If my experience is any guide, there is enough material "out there" to support research into nearly every aspect of the Civil War in the Trans-Mississippi.


  1. Wow! Columbia University and New York Historical Society! I would never have thought about looking there. This morning I've tried to tease collection descriptions out of their websites that might include Civil War Trans-Miss documents, but I'm not having any luck. Of course, archives are lagging far behind in getting their information online just because of the sheer volume of their holdings and the lack of money to hire sufficient staff. I'm looking forward to Fields of Blood anyway, but now especially so, so that I can pore over the bib for additional sources for the Trans-Mississippi in those unlikely places.

    Vicki Betts

  2. I found some of the stuff at NYHS--look in their catalog, not in the finding aids. Specifically--the Francis Jay Herron papers (he later practised law in New York City), the Maj.Genl. F. J. Herron private letter book (when he was on the Rio Grande in 1864), and a bound volume, 562 pages, of Official Reports of Battles. I found a couple of other interesting things dealing with Texas in the war that I'd like to check up on at some point, including making sure we have copies of letters from William Phoebus Lyon, a prisoner at Camp Ford, although "Camp Ford" is not mentioned in the notes.

    Vicki Betts

  3. I look forward to the book on Prairie Grove more than any book released this year.

    I am not surprised that Prof. Shea would present a different view of Hindman than that held by most folks. I can remember a seminar in Spring field, Missouri, when he made a less than laudatory assessment of JO Shelby, in front of a room full of Missourians!
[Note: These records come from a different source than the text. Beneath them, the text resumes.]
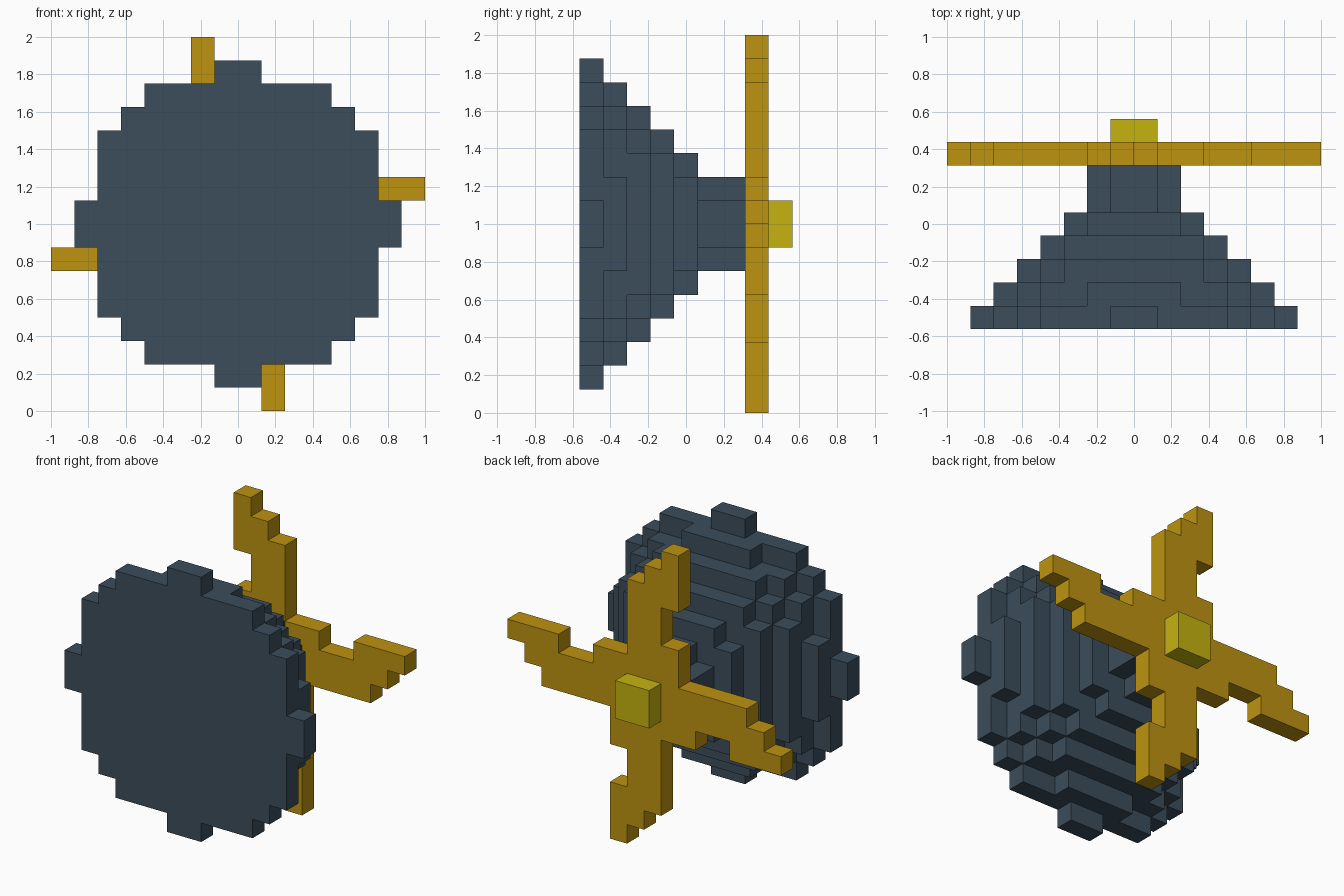
import bpy, bmesh

if "Cube" in bpy.data.objects:
    bpy.data.objects.remove(bpy.data.objects["Cube"])

U = 0.125          # one block
Y0 = -0.5625       # front of the model
CZ = 1.0           # height of the axis


def material(name, rgb):
    m = bpy.data.materials.new(name)
    m.diffuse_color = (*rgb, 1.0)
    m.use_nodes = True
    m.node_tree.nodes["Principled BSDF"].inputs["Base Color"].default_value = m.diffuse_color
    return m


def spin(quarter, turn):
    """Repeat a quarter outline four times about the axis."""
    pts, out = list(quarter), []
    for _ in range(4):
        out += pts
        pts = [turn(x, z) for x, z in pts]
    return out


def add_slab(bm, outline, first, depth):
    """Extrude an outline (in blocks) along y from the given layer."""
    y = Y0 + first * U
    face = bm.faces.new([bm.verts.new((x * U, y, CZ + z * U)) for x, z in outline])
    new = bmesh.ops.extrude_face_region(bm, geom=[face])["geom"]
    verts = [v for v in new if isinstance(v, bmesh.types.BMVert)]
    bmesh.ops.translate(bm, verts=verts, vec=(0, depth * U, 0))


def make_object(name, slabs, mat):
    bm = bmesh.new()
    for outline, first, depth in slabs:
        add_slab(bm, outline, first, depth)
    bmesh.ops.dissolve_limit(bm, angle_limit=0.01, verts=bm.verts, edges=bm.edges)
    bmesh.ops.recalc_face_normals(bm, faces=bm.faces)
    mesh = bpy.data.meshes.new(name)
    bm.to_mesh(mesh)
    bm.free()
    mesh.materials.append(mat)
    bpy.context.collection.objects.link(bpy.data.objects.new(name, mesh))


def disc(half_widths):
    """Blocky disc from its half width in each row above the axis."""
    quarter = [(h, r + s) for r, h in enumerate(half_widths) for s in (0, 1)]
    return spin(quarter, lambda x, z: (-z, x))


slate = material("slate_blue", (0.044, 0.074, 0.105))
amber = material("amber", (0.509, 0.292, 0.005))
yellow = material("yellow", (0.558, 0.451, 0.005))

# stepped conical body, widest at the front, narrowing to the neck
tiers = [
    ([7, 6, 6, 6, 5, 4, 1], 0, 1),
    ([6, 6, 5, 5, 4, 2], 1, 1),
    ([5, 5, 5, 4, 3], 2, 1),
    ([4, 4, 4, 3], 3, 1),
    ([3, 3, 2], 4, 1),
    ([2, 1], 5, 2),
]
make_object("stepped_body", [(disc(rows), f, d) for rows, f, d in tiers], slate)

# four-bladed propeller: one blade outline turned clockwise
blade = [(-2, 3), (-1, 3), (-1, 5), (-2, 5), (-2, 8), (-1, 8),
         (-1, 7), (0, 7), (0, 6), (1, 6), (1, 2)]
make_object("propeller", [(spin(blade, lambda x, z: (z, -x)), 7, 1)], amber)

# hub cap
make_object("hub_cap", [([(-1, -1), (1, -1), (1, 1), (-1, 1)], 8, 1)], yellow)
He made it out alive.

  4. Ive been to Pea Ridge and Prarie Grove 3 times. I alweays learn something new. Looking forward to the new book on Prarie Grove. Mr. Shea is a great hisdtorian. Are there any other books in the pipeline on the trans-mississippi dept? Thanks James McCorry

  5. That was outstanding -- thanks for arranging this Q&A. I visited Prairie Grove with Prof. Shea several years ago, and have been looking forward to this book ever since.